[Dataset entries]
______
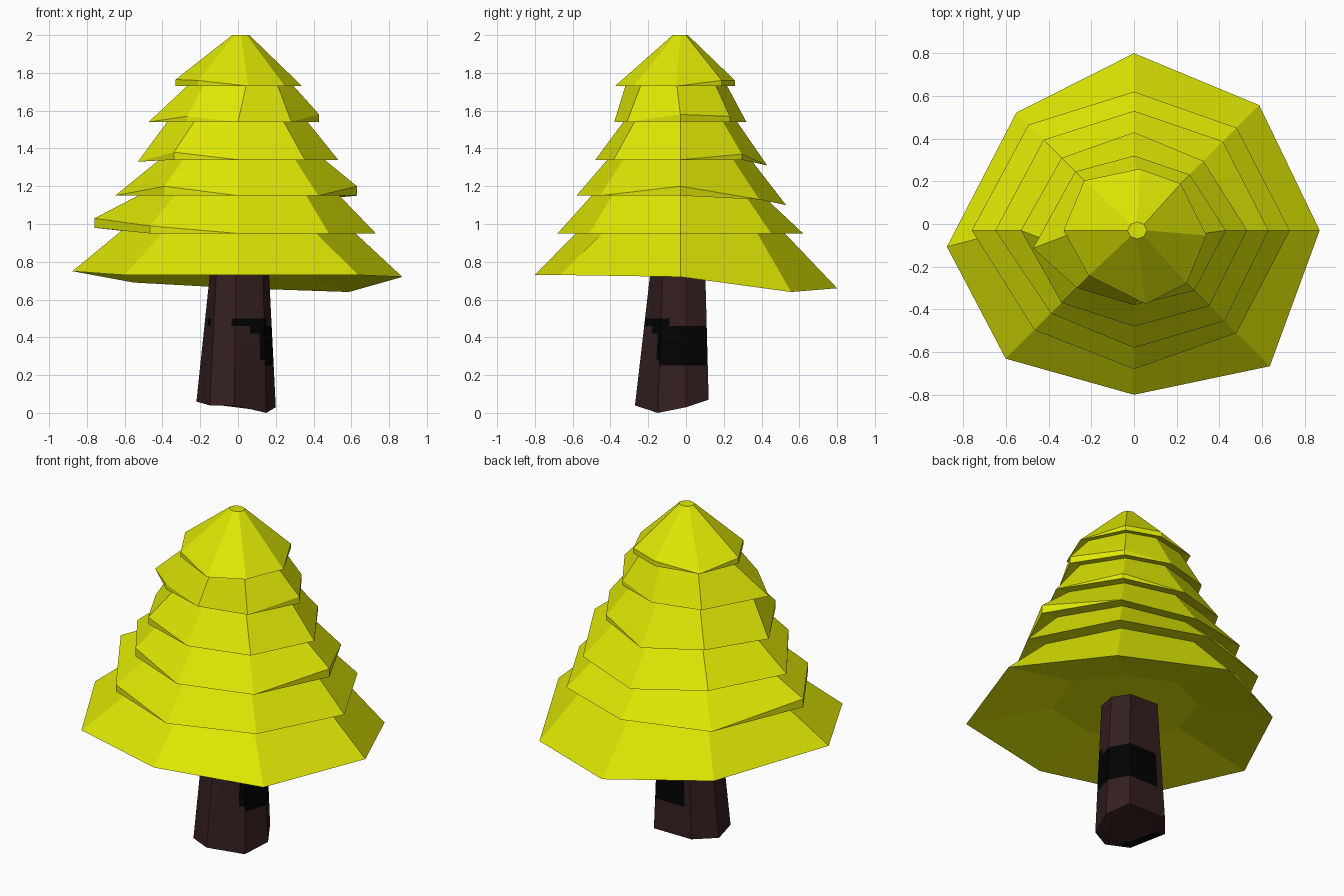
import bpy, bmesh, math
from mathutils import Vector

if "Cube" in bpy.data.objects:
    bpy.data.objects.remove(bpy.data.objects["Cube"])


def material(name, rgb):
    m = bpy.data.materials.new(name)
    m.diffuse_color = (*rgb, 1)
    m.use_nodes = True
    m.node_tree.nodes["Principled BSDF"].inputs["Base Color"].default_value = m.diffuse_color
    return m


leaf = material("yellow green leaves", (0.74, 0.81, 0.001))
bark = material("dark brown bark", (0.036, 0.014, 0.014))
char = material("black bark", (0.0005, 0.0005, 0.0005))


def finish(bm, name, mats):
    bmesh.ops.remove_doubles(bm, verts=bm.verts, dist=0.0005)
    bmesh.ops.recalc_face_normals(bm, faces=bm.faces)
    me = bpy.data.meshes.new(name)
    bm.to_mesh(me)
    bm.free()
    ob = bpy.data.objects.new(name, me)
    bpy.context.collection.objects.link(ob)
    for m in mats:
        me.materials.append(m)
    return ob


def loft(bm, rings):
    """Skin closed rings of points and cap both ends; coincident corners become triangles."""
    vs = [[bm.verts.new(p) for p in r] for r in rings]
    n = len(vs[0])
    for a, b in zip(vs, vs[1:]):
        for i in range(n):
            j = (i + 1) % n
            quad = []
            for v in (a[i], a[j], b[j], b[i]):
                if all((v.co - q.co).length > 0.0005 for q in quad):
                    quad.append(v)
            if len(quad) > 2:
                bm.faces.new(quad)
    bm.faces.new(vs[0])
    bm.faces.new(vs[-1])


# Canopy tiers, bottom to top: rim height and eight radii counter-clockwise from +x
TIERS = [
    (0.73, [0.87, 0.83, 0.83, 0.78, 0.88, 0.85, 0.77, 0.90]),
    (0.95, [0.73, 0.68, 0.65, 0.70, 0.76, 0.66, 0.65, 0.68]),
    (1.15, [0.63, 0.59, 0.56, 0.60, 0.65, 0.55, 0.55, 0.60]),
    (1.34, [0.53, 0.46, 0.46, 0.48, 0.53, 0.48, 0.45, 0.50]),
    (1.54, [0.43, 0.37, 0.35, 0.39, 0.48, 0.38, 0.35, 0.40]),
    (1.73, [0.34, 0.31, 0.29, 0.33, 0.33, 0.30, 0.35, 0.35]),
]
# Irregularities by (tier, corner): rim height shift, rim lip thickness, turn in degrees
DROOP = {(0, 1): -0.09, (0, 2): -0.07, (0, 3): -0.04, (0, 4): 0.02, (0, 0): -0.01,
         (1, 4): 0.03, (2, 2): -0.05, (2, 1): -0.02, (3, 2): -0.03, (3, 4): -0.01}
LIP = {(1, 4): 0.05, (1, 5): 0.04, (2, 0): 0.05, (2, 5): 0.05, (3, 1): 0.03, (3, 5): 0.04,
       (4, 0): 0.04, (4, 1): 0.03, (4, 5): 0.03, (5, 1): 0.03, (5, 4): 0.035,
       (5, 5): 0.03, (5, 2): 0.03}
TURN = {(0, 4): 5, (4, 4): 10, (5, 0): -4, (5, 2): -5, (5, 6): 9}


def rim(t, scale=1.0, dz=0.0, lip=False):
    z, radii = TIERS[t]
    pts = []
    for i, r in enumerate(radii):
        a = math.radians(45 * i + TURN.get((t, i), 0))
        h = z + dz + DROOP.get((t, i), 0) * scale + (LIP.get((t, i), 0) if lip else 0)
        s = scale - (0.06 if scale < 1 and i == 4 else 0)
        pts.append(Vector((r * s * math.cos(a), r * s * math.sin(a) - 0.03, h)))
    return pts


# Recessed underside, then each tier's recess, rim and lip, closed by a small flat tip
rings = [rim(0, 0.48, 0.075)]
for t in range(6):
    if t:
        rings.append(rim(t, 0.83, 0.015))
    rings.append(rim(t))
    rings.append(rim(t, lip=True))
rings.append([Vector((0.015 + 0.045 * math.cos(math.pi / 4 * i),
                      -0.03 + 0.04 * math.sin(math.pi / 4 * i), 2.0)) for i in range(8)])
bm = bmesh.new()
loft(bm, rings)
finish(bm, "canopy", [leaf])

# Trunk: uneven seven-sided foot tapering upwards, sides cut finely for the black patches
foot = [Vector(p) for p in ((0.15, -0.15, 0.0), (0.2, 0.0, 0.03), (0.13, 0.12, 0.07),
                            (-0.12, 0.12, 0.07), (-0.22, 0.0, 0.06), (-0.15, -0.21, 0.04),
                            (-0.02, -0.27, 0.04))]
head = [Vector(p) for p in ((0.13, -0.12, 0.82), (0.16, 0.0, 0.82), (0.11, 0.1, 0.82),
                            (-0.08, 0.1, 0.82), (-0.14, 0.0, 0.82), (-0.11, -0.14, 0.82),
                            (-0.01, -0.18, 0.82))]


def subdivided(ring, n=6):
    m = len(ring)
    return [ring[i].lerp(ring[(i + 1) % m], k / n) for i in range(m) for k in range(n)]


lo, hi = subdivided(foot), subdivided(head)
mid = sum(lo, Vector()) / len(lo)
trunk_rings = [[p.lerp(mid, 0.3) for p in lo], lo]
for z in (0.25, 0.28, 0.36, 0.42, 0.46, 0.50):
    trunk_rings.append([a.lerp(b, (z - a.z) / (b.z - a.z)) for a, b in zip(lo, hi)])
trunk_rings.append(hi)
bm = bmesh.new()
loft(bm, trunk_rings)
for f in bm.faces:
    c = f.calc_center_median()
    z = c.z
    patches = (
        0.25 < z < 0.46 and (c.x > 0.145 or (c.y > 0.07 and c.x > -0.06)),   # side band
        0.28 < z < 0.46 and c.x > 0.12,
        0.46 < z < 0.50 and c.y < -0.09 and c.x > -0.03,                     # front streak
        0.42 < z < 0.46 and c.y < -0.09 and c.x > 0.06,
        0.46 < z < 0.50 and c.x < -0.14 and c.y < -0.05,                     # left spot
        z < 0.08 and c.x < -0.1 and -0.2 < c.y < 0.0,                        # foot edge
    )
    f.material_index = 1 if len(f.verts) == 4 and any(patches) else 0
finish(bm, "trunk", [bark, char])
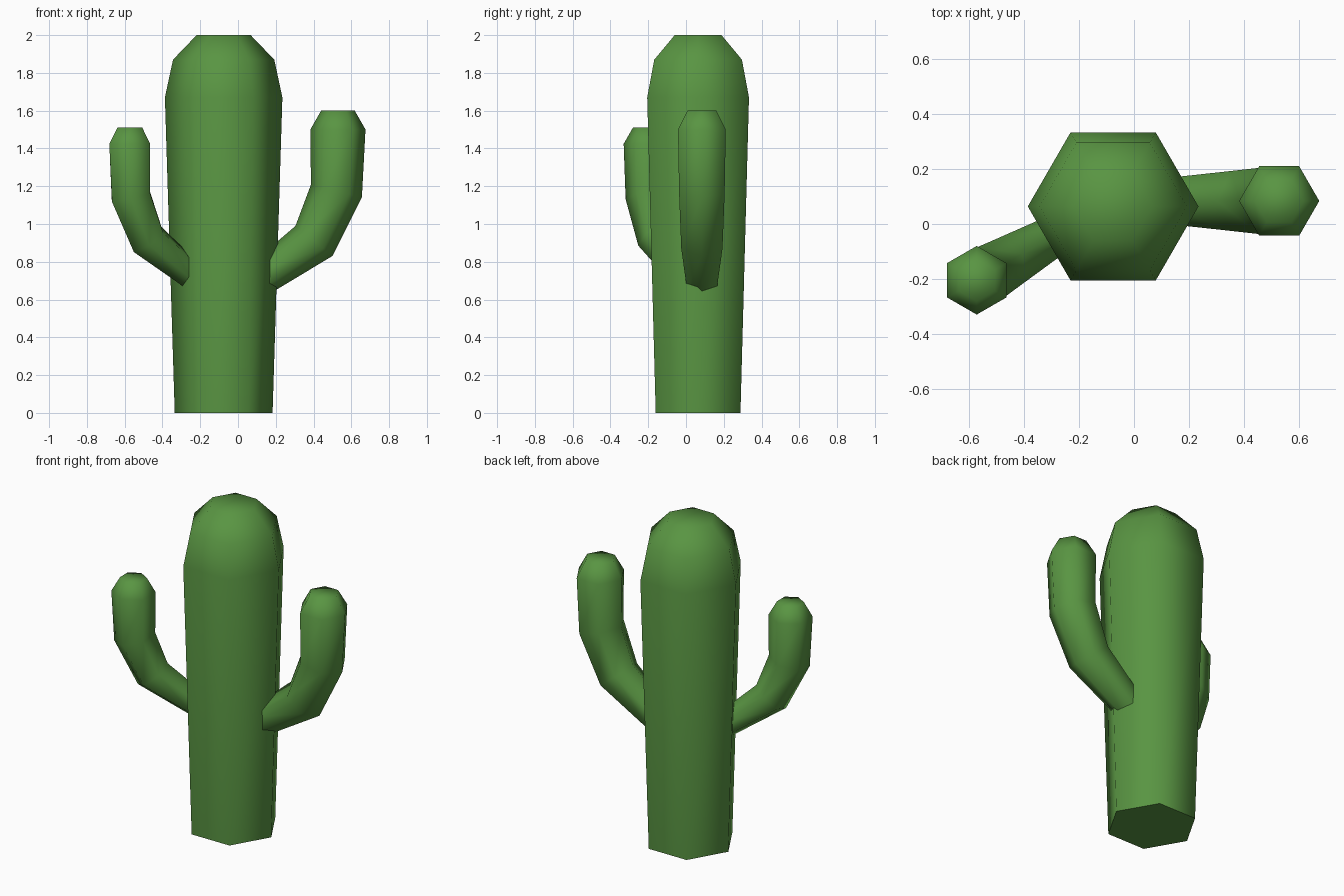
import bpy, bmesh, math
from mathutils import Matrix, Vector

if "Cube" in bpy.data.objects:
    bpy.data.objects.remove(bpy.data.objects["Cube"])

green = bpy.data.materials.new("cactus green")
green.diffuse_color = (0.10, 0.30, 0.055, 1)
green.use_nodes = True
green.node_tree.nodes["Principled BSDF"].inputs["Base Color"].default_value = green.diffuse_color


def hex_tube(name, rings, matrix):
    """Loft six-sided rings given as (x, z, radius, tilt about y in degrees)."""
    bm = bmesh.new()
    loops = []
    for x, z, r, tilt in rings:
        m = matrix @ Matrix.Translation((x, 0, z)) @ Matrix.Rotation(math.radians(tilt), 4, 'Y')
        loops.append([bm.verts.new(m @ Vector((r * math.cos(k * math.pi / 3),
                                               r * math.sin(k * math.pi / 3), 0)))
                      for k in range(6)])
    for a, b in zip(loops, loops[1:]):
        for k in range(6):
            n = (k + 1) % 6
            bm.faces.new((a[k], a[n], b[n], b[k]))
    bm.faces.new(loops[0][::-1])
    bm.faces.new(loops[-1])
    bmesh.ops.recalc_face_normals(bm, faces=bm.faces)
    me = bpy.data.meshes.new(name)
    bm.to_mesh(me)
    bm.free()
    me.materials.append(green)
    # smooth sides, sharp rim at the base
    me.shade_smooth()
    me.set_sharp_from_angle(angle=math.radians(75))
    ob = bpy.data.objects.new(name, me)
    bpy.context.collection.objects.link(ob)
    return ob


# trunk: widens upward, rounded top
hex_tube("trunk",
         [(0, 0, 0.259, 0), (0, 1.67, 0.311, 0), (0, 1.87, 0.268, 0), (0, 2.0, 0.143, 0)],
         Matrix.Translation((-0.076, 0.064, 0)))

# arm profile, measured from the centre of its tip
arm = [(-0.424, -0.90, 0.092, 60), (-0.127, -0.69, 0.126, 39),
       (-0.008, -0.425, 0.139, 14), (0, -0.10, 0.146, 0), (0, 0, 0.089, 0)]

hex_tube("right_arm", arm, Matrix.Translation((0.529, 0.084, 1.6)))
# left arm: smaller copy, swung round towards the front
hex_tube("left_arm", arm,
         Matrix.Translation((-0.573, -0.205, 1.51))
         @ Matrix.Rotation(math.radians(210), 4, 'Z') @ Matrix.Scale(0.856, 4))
______
▶ **What needs to be done**
Every line above from the line with "closed rings of" to the line with "quad.append(v)", inclusive, must be returned exactly; no other line belongs in the reply.

▶ **Response to the exercise**
    """Skin closed rings of points and cap both ends; coincident corners become triangles."""
    vs = [[bm.verts.new(p) for p in r] for r in rings]
    n = len(vs[0])
    for a, b in zip(vs, vs[1:]):
        for i in range(n):
            j = (i + 1) % n
            quad = []
            for v in (a[i], a[j], b[j], b[i]):
                if all((v.co - q.co).length > 0.0005 for q in quad):
                    quad.append(v)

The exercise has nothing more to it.